When you reach the line containing "bpy.context.collection.objects.link(ob)" in the data below, begin returning lines exactly as written, and stop once the line containing "return finish(name, bm, mat)" has been returned.

_Information provided_.
▼

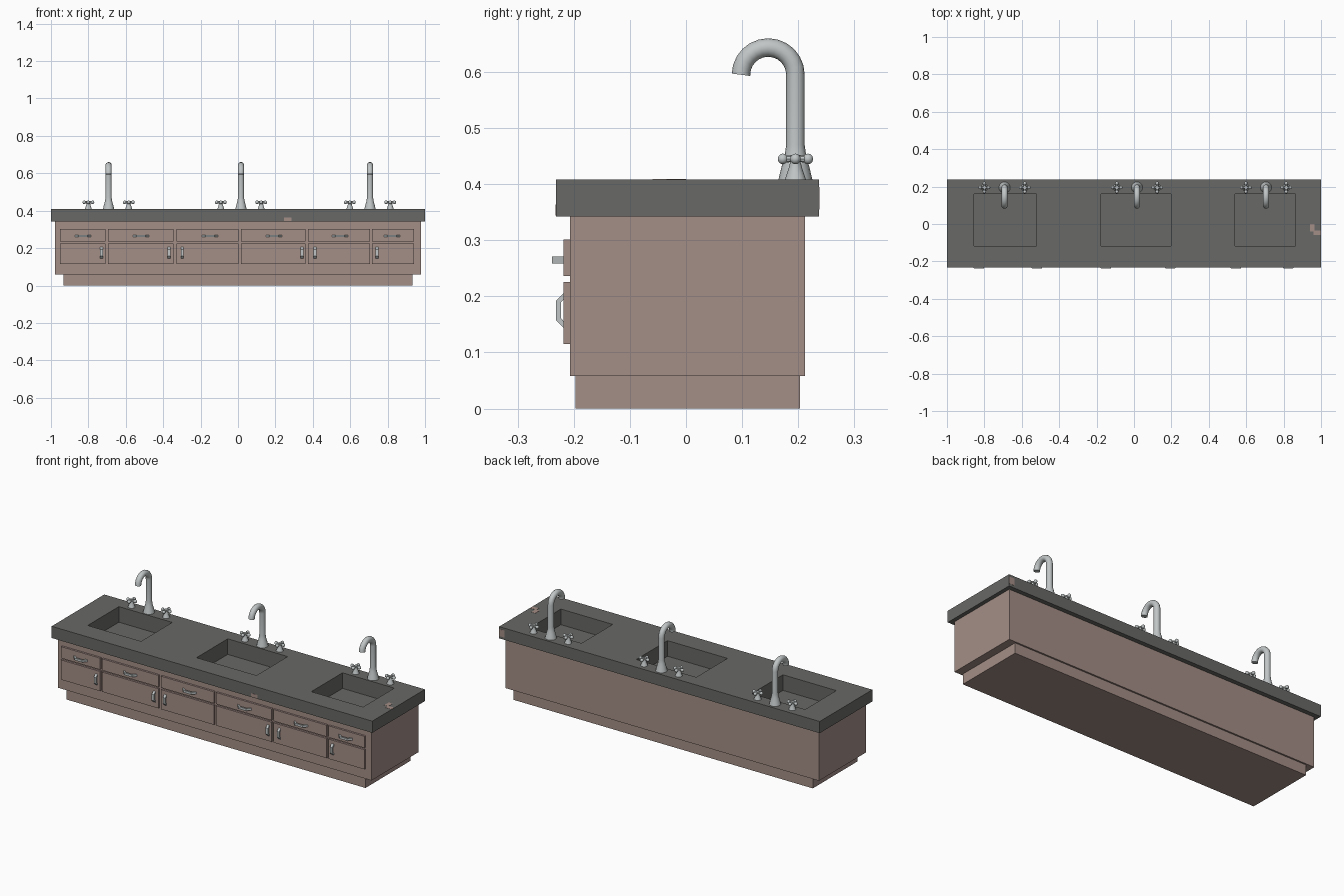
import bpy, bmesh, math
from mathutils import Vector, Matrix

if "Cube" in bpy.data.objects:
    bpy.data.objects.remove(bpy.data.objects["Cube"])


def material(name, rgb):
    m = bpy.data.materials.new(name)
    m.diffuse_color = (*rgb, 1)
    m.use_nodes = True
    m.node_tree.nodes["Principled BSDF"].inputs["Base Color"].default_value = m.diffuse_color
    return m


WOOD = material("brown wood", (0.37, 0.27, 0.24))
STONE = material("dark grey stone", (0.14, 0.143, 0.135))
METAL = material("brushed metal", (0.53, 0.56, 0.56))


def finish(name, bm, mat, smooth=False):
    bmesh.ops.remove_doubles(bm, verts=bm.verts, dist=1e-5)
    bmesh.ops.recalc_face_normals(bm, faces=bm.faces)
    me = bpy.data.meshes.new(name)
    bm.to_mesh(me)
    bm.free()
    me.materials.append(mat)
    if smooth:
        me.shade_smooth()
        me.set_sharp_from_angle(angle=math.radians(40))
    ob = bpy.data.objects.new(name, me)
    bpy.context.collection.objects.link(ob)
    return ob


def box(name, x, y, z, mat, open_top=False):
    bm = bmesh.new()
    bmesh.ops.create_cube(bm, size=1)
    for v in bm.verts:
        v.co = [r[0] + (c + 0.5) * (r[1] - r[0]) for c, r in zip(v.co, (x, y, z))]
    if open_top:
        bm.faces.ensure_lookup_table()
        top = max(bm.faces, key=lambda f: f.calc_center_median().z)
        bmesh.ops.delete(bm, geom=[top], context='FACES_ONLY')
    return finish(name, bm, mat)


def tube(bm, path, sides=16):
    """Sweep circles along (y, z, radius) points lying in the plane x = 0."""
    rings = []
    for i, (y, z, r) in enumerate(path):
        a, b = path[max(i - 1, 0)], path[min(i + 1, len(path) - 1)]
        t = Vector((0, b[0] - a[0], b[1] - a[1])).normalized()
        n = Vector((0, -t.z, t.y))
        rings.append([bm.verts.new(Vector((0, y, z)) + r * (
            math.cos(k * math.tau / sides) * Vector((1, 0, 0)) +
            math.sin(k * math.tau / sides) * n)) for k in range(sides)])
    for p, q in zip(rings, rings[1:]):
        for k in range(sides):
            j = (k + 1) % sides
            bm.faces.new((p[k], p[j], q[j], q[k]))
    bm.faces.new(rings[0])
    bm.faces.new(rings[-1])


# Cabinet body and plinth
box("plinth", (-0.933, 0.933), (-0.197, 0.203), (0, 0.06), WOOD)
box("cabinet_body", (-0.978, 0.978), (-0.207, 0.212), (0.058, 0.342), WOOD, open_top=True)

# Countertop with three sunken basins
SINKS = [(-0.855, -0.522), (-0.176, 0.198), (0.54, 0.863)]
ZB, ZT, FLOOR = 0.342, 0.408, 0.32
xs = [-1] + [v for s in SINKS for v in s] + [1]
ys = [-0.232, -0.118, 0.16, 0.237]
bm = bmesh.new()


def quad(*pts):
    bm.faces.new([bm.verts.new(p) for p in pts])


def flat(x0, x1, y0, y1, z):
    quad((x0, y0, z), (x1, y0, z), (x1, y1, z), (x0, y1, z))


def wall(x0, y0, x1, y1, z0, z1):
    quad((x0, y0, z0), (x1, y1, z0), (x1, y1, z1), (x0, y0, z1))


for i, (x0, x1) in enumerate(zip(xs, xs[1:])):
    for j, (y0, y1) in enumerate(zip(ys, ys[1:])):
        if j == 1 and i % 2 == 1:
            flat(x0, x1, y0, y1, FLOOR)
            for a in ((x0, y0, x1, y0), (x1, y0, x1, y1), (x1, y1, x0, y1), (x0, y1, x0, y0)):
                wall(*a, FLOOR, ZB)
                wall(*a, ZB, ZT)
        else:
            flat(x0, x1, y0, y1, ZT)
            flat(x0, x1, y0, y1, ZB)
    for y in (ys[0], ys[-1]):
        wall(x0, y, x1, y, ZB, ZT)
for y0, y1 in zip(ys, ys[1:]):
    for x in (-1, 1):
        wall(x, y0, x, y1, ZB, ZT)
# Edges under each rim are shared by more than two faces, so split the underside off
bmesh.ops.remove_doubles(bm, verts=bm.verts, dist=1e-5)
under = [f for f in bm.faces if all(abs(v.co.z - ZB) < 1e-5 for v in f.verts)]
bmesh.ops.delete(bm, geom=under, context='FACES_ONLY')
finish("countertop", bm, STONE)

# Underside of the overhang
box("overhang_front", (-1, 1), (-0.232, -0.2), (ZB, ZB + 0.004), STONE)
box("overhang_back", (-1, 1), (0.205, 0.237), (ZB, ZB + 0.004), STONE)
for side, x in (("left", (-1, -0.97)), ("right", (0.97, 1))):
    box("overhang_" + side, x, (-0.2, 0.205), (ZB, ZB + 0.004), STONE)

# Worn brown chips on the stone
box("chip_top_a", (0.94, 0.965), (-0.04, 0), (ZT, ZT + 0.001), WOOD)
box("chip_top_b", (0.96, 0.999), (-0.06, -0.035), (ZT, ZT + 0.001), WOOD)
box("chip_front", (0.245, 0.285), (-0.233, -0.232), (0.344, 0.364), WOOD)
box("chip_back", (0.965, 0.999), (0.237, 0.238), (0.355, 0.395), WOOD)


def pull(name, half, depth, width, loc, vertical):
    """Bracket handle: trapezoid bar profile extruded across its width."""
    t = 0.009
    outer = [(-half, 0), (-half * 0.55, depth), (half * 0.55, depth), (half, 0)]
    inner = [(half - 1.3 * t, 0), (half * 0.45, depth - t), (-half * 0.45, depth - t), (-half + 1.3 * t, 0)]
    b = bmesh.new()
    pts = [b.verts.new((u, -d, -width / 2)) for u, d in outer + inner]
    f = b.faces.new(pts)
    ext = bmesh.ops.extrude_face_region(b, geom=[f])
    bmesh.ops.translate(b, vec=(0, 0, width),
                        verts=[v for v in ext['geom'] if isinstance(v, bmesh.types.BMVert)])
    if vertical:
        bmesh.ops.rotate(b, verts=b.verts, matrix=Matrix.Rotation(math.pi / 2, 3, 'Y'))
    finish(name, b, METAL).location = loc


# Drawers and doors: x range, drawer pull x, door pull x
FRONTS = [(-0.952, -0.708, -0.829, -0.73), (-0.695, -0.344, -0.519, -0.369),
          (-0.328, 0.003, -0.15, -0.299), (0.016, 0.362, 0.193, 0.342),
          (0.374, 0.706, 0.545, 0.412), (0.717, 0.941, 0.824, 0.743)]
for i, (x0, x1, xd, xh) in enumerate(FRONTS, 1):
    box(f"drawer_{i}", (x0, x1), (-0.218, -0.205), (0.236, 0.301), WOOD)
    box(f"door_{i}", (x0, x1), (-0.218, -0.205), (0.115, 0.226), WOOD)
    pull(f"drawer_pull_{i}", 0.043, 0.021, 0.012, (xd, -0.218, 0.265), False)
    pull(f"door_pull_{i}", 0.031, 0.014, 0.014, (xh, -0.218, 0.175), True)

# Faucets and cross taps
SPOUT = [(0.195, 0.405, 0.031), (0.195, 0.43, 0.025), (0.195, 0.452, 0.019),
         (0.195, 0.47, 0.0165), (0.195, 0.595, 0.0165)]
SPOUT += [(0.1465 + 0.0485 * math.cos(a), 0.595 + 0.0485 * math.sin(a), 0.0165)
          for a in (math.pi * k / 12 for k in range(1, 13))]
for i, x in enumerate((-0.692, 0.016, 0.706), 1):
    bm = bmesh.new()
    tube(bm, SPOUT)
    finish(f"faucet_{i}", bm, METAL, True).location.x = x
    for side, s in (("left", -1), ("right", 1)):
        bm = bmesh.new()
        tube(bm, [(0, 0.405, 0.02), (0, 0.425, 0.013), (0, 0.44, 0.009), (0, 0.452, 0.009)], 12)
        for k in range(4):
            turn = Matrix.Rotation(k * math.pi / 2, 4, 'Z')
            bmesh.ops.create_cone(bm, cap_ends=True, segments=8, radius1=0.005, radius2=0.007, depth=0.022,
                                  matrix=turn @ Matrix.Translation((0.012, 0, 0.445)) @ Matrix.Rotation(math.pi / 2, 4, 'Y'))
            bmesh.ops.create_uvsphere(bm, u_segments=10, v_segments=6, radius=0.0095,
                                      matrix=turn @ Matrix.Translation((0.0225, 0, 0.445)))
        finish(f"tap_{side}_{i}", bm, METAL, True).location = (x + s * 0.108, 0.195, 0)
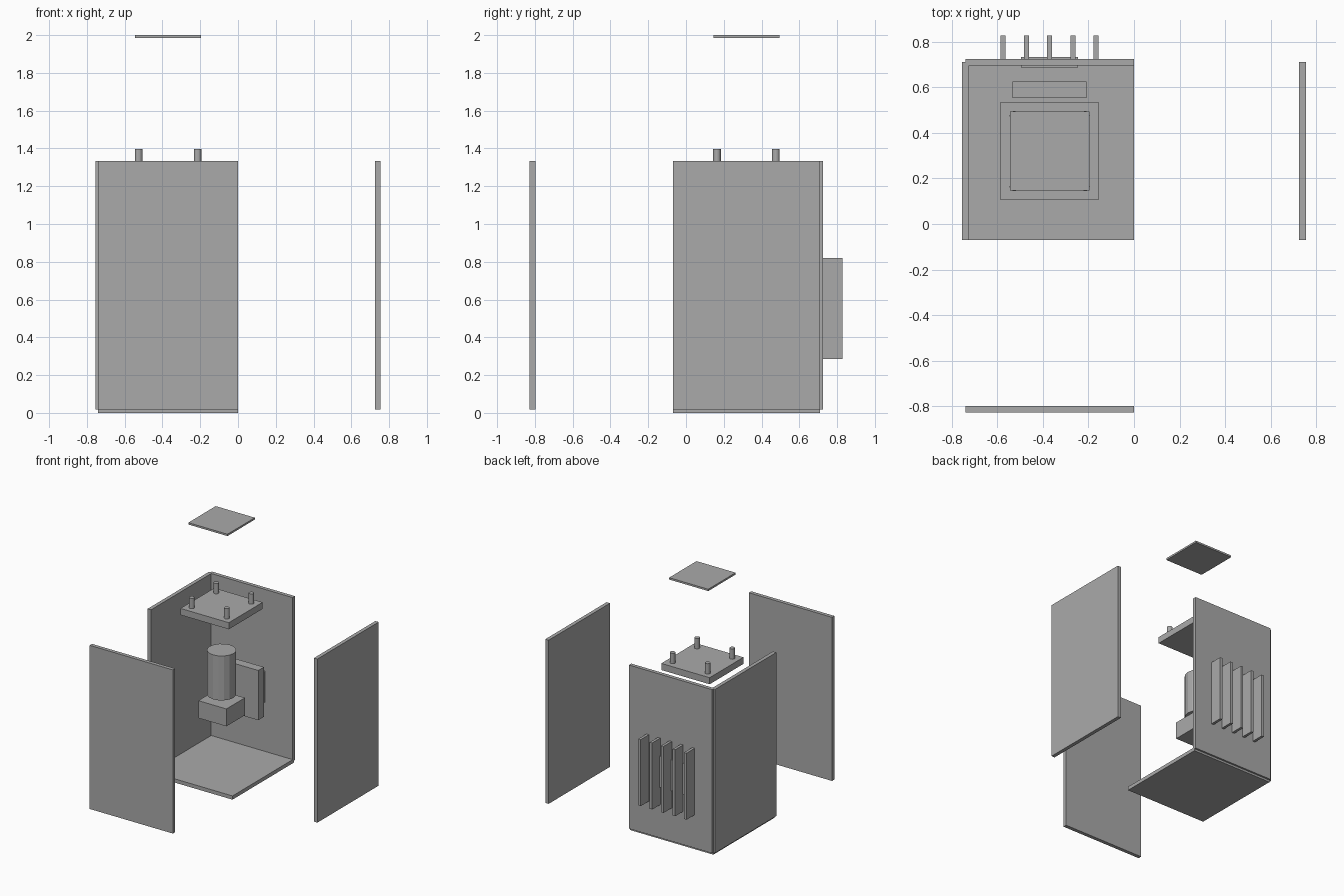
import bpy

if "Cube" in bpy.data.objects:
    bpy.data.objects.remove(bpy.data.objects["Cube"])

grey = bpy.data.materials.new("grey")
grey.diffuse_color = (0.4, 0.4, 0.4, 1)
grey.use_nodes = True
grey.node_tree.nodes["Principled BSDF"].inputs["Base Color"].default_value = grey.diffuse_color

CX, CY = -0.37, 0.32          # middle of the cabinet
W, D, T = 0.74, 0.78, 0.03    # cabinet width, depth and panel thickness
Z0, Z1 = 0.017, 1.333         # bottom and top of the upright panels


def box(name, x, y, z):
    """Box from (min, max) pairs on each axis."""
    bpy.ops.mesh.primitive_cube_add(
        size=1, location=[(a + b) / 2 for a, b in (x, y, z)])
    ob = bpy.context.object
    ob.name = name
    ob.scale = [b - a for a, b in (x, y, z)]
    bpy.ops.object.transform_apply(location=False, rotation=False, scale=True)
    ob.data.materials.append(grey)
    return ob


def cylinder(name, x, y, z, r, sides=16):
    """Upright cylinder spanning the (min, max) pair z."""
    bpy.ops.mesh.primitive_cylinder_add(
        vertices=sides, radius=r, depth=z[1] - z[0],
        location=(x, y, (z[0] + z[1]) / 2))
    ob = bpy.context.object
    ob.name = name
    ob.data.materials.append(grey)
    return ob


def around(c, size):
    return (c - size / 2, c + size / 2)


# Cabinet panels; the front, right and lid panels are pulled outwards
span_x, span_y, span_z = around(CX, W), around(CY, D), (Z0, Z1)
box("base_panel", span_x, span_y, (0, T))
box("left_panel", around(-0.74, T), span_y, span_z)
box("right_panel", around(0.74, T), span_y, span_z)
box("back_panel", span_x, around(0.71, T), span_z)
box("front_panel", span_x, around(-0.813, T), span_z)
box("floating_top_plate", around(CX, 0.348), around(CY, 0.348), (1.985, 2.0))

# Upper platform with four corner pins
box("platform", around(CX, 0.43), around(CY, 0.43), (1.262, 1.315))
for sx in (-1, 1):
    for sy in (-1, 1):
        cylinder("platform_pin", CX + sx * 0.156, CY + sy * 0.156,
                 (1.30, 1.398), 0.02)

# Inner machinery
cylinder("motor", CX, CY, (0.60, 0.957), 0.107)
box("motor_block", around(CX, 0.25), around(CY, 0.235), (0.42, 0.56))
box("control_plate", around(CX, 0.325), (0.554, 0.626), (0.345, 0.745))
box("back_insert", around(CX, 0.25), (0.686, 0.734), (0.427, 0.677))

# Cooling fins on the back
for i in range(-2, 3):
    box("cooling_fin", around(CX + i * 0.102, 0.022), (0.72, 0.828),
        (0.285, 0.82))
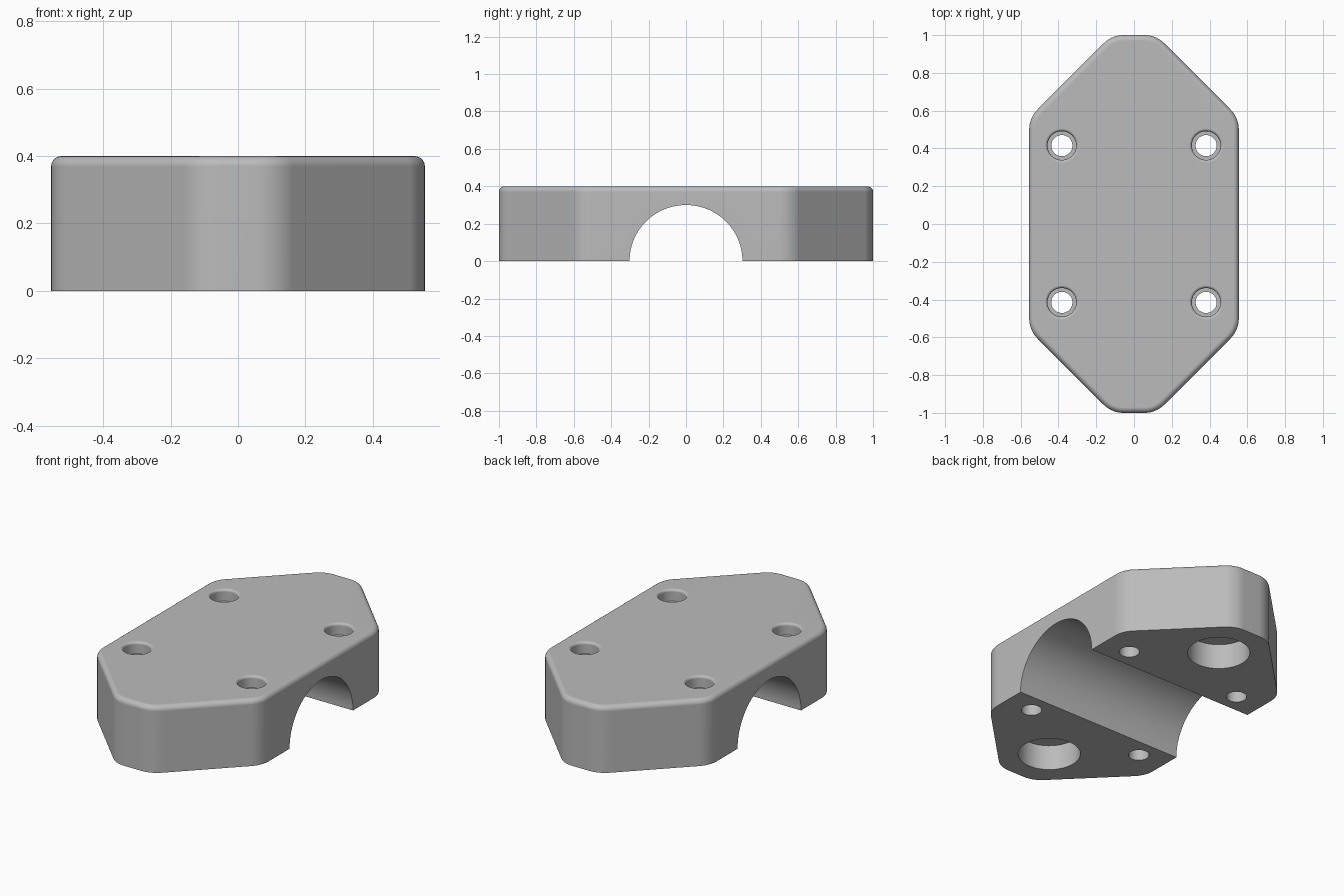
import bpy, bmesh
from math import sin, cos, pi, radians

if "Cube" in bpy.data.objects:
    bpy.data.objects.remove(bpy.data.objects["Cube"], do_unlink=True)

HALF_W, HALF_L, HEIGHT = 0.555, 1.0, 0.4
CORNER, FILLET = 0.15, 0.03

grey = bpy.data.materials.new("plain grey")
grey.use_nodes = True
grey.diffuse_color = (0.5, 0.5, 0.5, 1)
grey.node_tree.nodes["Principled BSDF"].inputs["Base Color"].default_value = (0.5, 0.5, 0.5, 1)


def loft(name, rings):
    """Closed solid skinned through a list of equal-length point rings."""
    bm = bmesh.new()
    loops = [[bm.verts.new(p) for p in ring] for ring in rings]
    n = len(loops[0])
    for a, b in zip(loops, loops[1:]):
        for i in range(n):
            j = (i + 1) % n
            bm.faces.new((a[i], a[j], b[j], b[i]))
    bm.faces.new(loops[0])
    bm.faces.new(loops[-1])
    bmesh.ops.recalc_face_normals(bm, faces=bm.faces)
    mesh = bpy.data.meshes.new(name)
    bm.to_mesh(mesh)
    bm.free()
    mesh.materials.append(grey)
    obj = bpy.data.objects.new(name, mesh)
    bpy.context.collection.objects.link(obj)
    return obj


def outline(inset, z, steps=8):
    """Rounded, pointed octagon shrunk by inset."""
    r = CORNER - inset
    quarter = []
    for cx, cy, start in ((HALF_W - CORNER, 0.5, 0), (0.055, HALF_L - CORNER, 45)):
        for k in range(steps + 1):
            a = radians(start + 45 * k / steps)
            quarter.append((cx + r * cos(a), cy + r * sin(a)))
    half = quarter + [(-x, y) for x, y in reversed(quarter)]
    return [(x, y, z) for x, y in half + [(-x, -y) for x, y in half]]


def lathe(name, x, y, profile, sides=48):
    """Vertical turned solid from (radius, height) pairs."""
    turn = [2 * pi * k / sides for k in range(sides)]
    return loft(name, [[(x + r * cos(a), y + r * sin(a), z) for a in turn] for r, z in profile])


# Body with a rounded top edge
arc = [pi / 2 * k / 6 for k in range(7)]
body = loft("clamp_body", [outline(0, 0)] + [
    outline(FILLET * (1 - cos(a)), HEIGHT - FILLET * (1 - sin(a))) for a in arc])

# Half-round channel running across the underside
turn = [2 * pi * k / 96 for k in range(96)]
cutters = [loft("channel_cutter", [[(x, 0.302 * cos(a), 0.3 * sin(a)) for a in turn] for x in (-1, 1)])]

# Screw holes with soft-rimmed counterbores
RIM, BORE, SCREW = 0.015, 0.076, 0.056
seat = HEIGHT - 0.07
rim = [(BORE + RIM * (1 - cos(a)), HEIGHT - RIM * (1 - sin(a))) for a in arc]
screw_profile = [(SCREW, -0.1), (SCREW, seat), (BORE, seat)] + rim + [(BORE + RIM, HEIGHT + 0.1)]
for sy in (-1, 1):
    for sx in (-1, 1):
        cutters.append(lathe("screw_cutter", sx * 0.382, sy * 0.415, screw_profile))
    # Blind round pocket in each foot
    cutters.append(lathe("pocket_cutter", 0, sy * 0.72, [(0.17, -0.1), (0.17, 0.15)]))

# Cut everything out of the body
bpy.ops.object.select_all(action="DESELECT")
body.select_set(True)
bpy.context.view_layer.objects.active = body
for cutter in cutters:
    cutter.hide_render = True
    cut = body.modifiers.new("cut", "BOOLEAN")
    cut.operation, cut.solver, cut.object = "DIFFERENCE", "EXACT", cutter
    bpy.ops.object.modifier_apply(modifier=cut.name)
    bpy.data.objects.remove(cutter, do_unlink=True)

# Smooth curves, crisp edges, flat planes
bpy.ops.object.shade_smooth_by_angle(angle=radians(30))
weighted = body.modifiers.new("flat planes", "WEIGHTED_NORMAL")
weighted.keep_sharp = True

▲

_Completed exercise_.
    bpy.context.collection.objects.link(ob)
    return ob


def box(name, x, y, z, mat, open_top=False):
    bm = bmesh.new()
    bmesh.ops.create_cube(bm, size=1)
    for v in bm.verts:
        v.co = [r[0] + (c + 0.5) * (r[1] - r[0]) for c, r in zip(v.co, (x, y, z))]
    if open_top:
        bm.faces.ensure_lookup_table()
        top = max(bm.faces, key=lambda f: f.calc_center_median().z)
        bmesh.ops.delete(bm, geom=[top], context='FACES_ONLY')
    return finish(name, bm, mat)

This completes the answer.